Iraqi Foreign Minister Hoshyar Zebari says the role of Iraq's neighbors is key to bringing stability to his nation. But he says that, so far, most of them have not been very helpful. The Iraqi foreign minister made his comments in an address to the Council on Foreign Relations, a private group based in New York.
Zebari has been outspoken in criticizing Iraq's neighbors for not doing more to support the Iraqi government. Middle Eastern nations, he says, have offered Baghdad little help and, in some cases, tried to undermine the government and supported terrorists. "They have not been very helpful in different ways and that is the complaint I have conveyed to all of our neighbors. In terms of the media campaign, I wish there was good monitoring of the media of the region after the death of (al-Qaida in Iraq leader) Zarqawi. Their response to this very important event for ordinary Iraqis and the way they played it was most unfortunate because they lied. Also in terms of funding. These people (insurgents) get their funding from sources in the region. There are foreign terrorists who are crossing the borders. There are many ways they could assist, but I think this government, we will meet with them all. We hope that they will be more cooperative," he said.
But Zebari says the situation is beginning to change. For example, he says Iraq and Syria will soon restore full diplomatic relations.
Zebari says Iran is the one nation in the region that has supported Iraq in its struggle. The foreign minister says Iran's agenda differs from other regional players. "The Iranian attitude is different. They have a different agenda from others. They are not trying to destroy or undermine the government because they believe this government is friendly to them. Remember one thing: Iran was the first country to recognize the regime change and to recognize the governing council. It is nervous definitely. It is uncomfortable about the presence of 130-thousand U.S. troops on its border. But on the other hand, these forces removed one of the archenemies of Iran, Saddam Hussein, and in Afghanistan they removed the Taleban, which again was a threat to them," he said.
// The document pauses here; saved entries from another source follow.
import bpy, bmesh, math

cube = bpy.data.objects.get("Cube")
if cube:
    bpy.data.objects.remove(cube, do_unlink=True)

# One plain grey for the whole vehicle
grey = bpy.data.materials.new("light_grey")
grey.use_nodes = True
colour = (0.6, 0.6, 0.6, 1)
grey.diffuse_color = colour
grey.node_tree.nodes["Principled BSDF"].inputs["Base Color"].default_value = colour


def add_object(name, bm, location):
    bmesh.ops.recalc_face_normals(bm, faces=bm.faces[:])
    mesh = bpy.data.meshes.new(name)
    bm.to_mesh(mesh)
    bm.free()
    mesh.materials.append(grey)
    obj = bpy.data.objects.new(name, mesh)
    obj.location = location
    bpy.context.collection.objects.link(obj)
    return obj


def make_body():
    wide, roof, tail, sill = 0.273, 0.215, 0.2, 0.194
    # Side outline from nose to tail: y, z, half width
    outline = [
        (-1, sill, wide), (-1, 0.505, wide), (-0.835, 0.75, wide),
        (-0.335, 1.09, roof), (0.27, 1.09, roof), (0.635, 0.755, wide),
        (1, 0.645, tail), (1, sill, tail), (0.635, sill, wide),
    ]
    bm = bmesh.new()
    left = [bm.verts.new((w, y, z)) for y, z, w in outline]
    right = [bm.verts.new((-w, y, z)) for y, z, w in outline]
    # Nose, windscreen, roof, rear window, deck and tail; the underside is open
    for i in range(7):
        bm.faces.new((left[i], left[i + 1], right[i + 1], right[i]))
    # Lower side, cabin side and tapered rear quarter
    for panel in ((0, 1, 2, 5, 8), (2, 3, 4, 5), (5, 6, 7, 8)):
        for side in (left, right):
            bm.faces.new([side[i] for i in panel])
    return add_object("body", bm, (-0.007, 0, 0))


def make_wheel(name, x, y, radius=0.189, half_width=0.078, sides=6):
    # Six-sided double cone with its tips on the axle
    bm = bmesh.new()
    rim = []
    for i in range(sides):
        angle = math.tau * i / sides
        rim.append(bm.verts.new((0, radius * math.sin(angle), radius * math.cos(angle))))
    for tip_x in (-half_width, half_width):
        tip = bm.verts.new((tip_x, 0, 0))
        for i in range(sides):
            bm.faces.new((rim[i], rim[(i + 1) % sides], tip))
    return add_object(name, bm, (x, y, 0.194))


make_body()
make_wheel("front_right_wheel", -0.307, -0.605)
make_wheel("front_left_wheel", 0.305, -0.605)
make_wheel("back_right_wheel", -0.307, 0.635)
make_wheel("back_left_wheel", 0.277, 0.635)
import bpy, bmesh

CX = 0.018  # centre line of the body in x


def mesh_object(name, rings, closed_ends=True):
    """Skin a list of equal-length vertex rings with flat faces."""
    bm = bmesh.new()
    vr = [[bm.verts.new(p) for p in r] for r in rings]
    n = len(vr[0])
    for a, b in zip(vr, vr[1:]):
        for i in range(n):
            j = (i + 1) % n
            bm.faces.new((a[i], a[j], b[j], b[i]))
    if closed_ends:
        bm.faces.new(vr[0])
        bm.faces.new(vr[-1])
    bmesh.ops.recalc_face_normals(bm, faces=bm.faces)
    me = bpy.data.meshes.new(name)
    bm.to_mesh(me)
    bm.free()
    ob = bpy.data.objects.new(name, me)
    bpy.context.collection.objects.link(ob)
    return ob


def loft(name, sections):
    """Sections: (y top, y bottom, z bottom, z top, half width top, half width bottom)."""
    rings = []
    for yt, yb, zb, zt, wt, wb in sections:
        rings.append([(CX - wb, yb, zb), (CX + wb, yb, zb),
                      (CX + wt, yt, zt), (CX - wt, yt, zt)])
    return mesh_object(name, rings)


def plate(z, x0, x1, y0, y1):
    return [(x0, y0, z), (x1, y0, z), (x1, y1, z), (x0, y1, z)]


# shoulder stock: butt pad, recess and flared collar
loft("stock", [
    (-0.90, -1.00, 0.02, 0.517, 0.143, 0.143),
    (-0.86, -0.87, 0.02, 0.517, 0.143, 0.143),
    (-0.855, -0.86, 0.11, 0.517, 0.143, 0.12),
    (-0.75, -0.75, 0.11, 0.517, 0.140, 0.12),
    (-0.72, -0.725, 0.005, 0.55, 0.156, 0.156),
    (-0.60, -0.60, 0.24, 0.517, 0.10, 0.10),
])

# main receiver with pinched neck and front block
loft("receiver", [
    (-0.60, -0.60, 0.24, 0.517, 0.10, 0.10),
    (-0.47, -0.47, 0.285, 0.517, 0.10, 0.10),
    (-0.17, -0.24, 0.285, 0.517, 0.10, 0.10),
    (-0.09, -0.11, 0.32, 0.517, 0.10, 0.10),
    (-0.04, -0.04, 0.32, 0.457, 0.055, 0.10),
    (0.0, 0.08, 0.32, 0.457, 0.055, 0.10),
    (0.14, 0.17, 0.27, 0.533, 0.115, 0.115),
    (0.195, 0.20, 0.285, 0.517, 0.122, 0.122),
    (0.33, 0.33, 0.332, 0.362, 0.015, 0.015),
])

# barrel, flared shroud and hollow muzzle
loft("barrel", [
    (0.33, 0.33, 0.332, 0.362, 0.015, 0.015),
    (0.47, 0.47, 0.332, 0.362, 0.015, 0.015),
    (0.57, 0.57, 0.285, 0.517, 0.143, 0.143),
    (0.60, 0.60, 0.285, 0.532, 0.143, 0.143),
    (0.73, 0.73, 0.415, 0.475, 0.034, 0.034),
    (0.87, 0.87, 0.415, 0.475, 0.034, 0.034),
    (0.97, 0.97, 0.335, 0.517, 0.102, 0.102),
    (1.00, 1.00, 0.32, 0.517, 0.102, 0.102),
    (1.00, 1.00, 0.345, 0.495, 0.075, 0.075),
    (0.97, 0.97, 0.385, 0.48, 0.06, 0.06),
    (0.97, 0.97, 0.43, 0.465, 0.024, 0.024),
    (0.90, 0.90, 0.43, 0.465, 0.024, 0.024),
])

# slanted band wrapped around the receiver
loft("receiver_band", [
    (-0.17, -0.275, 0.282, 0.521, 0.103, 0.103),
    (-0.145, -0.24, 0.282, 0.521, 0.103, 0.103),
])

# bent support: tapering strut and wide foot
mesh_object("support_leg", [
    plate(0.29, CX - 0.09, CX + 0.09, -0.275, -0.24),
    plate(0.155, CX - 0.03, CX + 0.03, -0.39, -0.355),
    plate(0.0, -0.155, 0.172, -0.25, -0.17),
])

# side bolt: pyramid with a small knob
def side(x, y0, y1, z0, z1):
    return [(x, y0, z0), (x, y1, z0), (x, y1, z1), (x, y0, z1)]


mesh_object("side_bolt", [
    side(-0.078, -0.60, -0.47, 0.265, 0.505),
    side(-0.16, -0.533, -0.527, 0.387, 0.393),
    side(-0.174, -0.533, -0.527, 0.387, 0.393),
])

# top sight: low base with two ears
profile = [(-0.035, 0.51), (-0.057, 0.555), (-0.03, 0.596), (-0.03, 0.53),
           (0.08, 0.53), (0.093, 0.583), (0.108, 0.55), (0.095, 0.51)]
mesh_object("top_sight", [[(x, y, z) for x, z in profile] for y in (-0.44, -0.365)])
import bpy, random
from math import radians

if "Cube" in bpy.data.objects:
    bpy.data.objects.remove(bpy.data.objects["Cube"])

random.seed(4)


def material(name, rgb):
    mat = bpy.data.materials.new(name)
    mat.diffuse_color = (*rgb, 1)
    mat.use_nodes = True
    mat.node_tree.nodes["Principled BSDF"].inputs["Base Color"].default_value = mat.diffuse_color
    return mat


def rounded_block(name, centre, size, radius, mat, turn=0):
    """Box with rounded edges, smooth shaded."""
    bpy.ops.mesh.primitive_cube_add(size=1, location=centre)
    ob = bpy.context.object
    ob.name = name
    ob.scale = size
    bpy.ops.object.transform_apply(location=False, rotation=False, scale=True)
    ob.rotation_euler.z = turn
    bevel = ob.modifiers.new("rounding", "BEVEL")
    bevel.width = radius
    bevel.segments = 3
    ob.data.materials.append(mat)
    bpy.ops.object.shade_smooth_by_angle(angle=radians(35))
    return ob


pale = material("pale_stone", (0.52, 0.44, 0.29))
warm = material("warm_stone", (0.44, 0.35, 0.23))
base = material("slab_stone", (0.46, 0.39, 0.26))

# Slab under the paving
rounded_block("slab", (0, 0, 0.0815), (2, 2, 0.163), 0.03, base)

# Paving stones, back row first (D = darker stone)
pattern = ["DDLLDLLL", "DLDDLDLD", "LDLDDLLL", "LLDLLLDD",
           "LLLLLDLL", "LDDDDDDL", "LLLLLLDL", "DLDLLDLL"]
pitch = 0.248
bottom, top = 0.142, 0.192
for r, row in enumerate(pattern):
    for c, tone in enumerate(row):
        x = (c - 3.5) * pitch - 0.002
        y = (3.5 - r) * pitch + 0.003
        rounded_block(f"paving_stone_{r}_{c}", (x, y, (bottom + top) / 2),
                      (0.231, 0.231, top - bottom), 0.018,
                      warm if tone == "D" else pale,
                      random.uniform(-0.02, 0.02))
But Zebari adds that he also realizes Iranians try to influence Iraq's Shi'ite community. He says the new Iraqi government has presented Teheran with a complete account of the ways Iran is suspected of interfering in Iraq's internal affairs.
Zebari also says reports that he supports Iran's efforts to develop a nuclear weapon were based on a misquoted statement. Zebari says he actually said Iraq respects Iran's right to use nuclear energy for peaceful purposes, subject to the standards of the International Atomic Energy Agency.